One of the first things to do when it comes to balancing blood glucose and insulin with PCOS is to eliminate refined carbs and sugars which are void of nutrients and cause blood sugar spikes and crashes. 

In addition, many of us don’t know that there are foods that spike insulin specifically, but not blood sugar, such as dairy and red meat. So it’s important to be aware that carbohydrates are not the only macronutrients to pay attention to. And to remember that carbohdyrates are not the enemy! Certain carbs can actually improve insulin resistance as high fiber diets have ben shown to improve metabolic conditions.

Always aim for a balanced plate of protein, complex carbs, non starchy vegetables, and a healthy fat to ensure blood sugar and insulin remain balanced.

Environmental toxins

Environmental toxins have been shown to play a role in the development of PCOS. Exposure to toxins such as BPA in utero increases the risk of PCOS which means that if the mother was exposed to toxins during pregnancy, there is a greater chance of her daughter showing signs of PCOS later in life. 

Research has confirmed elevated levels of BPA in patients with PCOS in comparison with healthy controls. 

BPA and other endocrine disrupting chemicals contain estrogen-mimicking compounds (xenoestrogens) that increase our body’s load of the hormone estrogen. This worsens PCOS symptoms and can contribute to obesity by altering fat storage, energy balance and promoting leptin and insulin resistance.

Though we don’t have much control over our mother’s health as an unborn child, we can support our detoxification pathways and limit our exposure to these chemicals as adults.

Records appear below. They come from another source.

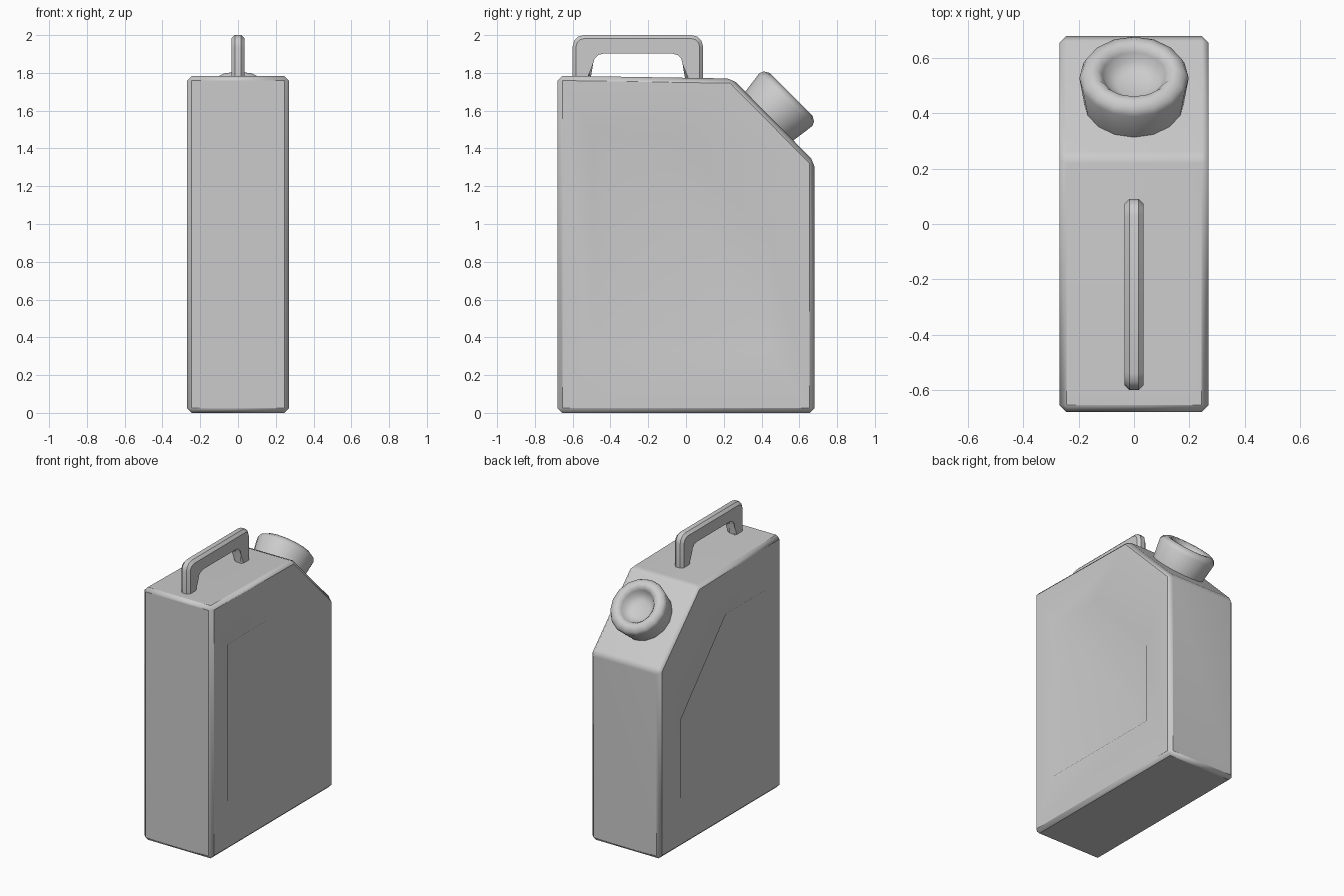
import bpy, bmesh, math
from mathutils import Matrix

if "Cube" in bpy.data.objects:
    bpy.data.objects.remove(bpy.data.objects["Cube"])


def add_object(name, bm, angle):
    bmesh.ops.recalc_face_normals(bm, faces=bm.faces)
    mesh = bpy.data.meshes.new(name)
    bm.to_mesh(mesh)
    bm.free()
    ob = bpy.data.objects.new(name, mesh)
    bpy.context.collection.objects.link(ob)
    bpy.ops.object.select_all(action='DESELECT')
    ob.select_set(True)
    bpy.context.view_layer.objects.active = ob
    bpy.ops.object.shade_smooth_by_angle(angle=math.radians(angle))
    return ob


def loft(bm, rings):
    """Skin (x, yz-profile) rings and cap both ends."""
    loops = [[bm.verts.new((x, y, z)) for y, z in prof] for x, prof in rings]
    for a, b in zip(loops, loops[1:]):
        for i in range(len(a)):
            j = (i + 1) % len(a)
            bm.faces.new((a[i], a[j], b[j], b[i]))
    bm.faces.new(loops[0])
    bm.faces.new(loops[-1])
    return loops


def arc(cy, cz, r, start, end, n=3):
    angles = [math.radians(start + (end - start) * i / n) for i in range(n + 1)]
    return [(cy + r * math.cos(a), cz + r * math.sin(a)) for a in angles]


# Can body: lofted side profile with a recessed panel on each side
outline = [(-.68, 0), (.68, 0), (.68, 1.33), (.245, 1.77), (-.68, 1.785)]
panel_rim = [(-.5, .34), (.44, .34), (.44, .91), (-.06, 1.46), (-.5, 1.46)]
panel_floor = [(-.44, .40), (.39, .40), (.39, .885), (-.09, 1.40), (-.44, 1.40)]
W, DEPTH = .27, .045
bm = bmesh.new()
loops = loft(bm, [(-W + DEPTH, panel_floor), (-W, panel_rim), (-W, outline),
                  (W, outline), (W, panel_rim), (W - DEPTH, panel_floor)])
shell = set(loops[2] + loops[3])
edges = [e for e in bm.edges if all(v in shell for v in e.verts)]
bmesh.ops.bevel(bm, geom=edges, offset=.025, segments=1, affect='EDGES')
body = add_object("can_body", bm, 43.5)
wn = body.modifiers.new("even_shading", 'WEIGHTED_NORMAL')
wn.keep_sharp = True

# Carry handle: arched outline with chamfered rims
handle_profile = ([(.09, 1.74)] + arc(.03, 1.94, .06, 0, 90)
                  + arc(-.54, 1.94, .06, 90, 180) + [(-.6, 1.74), (-.51, 1.74)]
                  + arc(-.44, 1.85, .07, 180, 90) + arc(-.07, 1.85, .07, 90, 0)
                  + [(0, 1.74)])
bm = bmesh.new()
loops = loft(bm, [(-.035, handle_profile), (.035, handle_profile)])
rims = [e for e in bm.edges if abs(e.verts[0].co.x - e.verts[1].co.x) < 1e-5]
bmesh.ops.bevel(bm, geom=rims, offset=.018, segments=1, affect='EDGES')
add_object("carry_handle", bm, 35)

# Spout cap: lathed profile tilted onto the sloping shoulder
SIDES = 16
cap_profile = [(.178, -.02), (.198, .125), (.188, .148), (.16, .165),
               (.132, .162), (.115, .14), (.10, .11), (.06, .092)]
bm = bmesh.new()
rings = [[bm.verts.new((r * math.cos(2 * math.pi * k / SIDES),
                        r * math.sin(2 * math.pi * k / SIDES), h))
          for k in range(SIDES)] for r, h in cap_profile]
for a, b in zip(rings, rings[1:]):
    for k in range(SIDES):
        n = (k + 1) % SIDES
        bm.faces.new((a[k], a[n], b[n], b[k]))
bm.faces.new(rings[0])
bm.faces.new(rings[-1])
bm.transform(Matrix.Translation((0, .44, 1.57)) @ Matrix.Rotation(math.radians(-45), 4, 'X'))
add_object("spout_cap", bm, 60)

Fiber is especially important in order to bind to and eliminate excess hormones via bile and the colon. So eat your vegetables at every meal! And make sure you are pooping 2-3 times per day, I usually say that you should be aiming for the same amount of meals that you ate! I love adding 1 tbsp of chia or flaxseeds as an extra boost of fiber in the morning with lots of water.

Though we can’t control every toxin that we come into contact with, there are many ways to reduce exposure to endocrine disrupting chemicals at home. Switch out conventional beauty and body care products for organic brands or make your own, use ceramic, stainless steel or glass containers, open the windows everyday to filtrate the air inside your home, keep shoes at the door to avoid toxins being brought into the home, and clean your clothes and sheets with organic brands.

I always recommend my clients use ewg.org to verify their current products and find alternative clean brands. 

Okay you made it this far, congrats! But you may be thinking this is a LOT.

Hold it right there sister. My biggest advice to you? One step at a time. This isn’t a race. PCOS is a lifelong condition which means every day counts. And small changes do add up.

  1. Find a support system

  2. Include more vegetables on your plate

  3. Stop buying the foods you know you should not be eating

  4. Love yourself. Give yourself the pep talk, book that massage, go for a walk, schedule a “me” day. Do it for you and leave the guilt behind.

Got questions? Want more? Join my FREE PCOS Community right here

Laurence AnnezComment